My expectations of what Easter Sunday would be here in Chapala are completely dismantled and reconfigured in a wonderful and beautiful way....so unlike anything I thought they would be...this is the magic of Mexico...and of this wondrous place.
Time to return home...Brad has my oatmeal waiting for me. After breakfast and a quick shower I offer to take him to Chapala to get his beard trimmed. "I'm sure we can find a barber in town" I say...even though it is Easter and Sunday, I have faith. We make the walk to town along the lake shore and I start asking....we are given 3 locations to visit and find all of them closed.
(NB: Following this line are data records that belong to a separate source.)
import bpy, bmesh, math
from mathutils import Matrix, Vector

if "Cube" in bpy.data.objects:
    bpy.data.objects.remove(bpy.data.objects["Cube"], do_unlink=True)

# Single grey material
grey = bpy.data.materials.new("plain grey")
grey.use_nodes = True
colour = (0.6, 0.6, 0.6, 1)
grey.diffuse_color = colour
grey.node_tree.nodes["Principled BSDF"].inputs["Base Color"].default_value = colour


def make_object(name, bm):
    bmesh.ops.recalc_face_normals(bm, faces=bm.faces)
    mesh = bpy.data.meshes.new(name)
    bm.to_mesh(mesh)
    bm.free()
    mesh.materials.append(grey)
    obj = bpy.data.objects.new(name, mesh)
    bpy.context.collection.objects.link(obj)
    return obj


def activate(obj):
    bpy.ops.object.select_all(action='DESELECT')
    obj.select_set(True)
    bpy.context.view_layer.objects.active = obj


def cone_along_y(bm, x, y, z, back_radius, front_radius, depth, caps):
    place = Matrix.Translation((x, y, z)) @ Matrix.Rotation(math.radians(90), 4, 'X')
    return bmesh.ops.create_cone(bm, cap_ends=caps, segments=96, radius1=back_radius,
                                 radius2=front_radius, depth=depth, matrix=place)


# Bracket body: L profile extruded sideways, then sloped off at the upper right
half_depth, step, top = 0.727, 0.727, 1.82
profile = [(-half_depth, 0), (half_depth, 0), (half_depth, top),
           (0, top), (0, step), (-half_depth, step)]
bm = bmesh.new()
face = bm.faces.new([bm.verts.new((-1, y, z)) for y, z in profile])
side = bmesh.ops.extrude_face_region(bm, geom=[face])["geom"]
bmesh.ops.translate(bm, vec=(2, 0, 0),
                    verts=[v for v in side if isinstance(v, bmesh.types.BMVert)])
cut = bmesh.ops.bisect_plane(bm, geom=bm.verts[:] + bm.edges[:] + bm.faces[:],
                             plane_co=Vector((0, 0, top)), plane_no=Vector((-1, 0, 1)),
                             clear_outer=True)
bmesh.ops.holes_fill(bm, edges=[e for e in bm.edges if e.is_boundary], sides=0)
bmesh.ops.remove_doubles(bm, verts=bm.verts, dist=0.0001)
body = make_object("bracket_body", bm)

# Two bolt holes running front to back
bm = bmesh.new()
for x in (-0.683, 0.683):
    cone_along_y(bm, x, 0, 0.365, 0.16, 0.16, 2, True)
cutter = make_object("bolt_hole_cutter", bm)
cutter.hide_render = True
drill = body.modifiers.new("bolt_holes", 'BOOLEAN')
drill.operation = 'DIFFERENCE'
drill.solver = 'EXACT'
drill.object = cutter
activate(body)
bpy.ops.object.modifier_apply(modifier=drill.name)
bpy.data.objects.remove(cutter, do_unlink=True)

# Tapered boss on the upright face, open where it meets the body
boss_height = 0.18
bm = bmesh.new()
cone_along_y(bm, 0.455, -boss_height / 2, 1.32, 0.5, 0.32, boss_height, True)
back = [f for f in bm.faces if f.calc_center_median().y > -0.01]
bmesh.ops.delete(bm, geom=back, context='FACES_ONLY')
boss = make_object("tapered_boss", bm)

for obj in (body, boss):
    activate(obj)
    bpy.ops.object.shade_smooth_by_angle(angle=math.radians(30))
The last closed location is by the bus station so I say "let's go into the station". We do and happen upon a beautiful Huichol man, dressed in his traditional finery.
I'm mesmerized by his clothing, the embroidery, the colors. I usually try not to stare because I think it will make the person uncomfortable, but today I do stare and make eye contact. The man acknowledges my stare with a nod and a smile. I notice that his pant legs have embroidered words..."Para ti siempre...For you always". This makes me smile.
And as we exit the bus station, I have a sense of giving up our barber search...and there, right across the street is a barber and he is open. We ask about his services, his prices and the next thing I know Brad is seated in the barber chair getting his beard groomed.
CCC - Once again we are mesmerized by the magic of the place...and to celebrate, I invite Brad to comida at Cazadores...our favorite restaurant on the Malecon. The restaurant was originally Los Cazadores Restaurant, located in a well-groomed old Victorian house, formerly owned by the Braniff family – airline pioneers in the USA. It sits right across from the lake and malecon, directly across from the muelle/dock and park.
Our Table At Cazadores
Our favorite dish is shrimp ceviche...it is marinated just right and delicious...to die for!
Add a few Micheladas, a couple of Caesar salads, some flan for dessert and we are set. After comida we stroll along the malecon and take in the view of happy people in Chapala...a typical holiday scene.
After a few steps I turn to Brad and ask him if we can take the bus home....I hear my siesta calling. We do, I do, and so goes life on the lake here.
Confetti filled blown Easter eggs...crack one on someone's head sometime.
A fun Mexican Easter tradition.
Fco. y Brad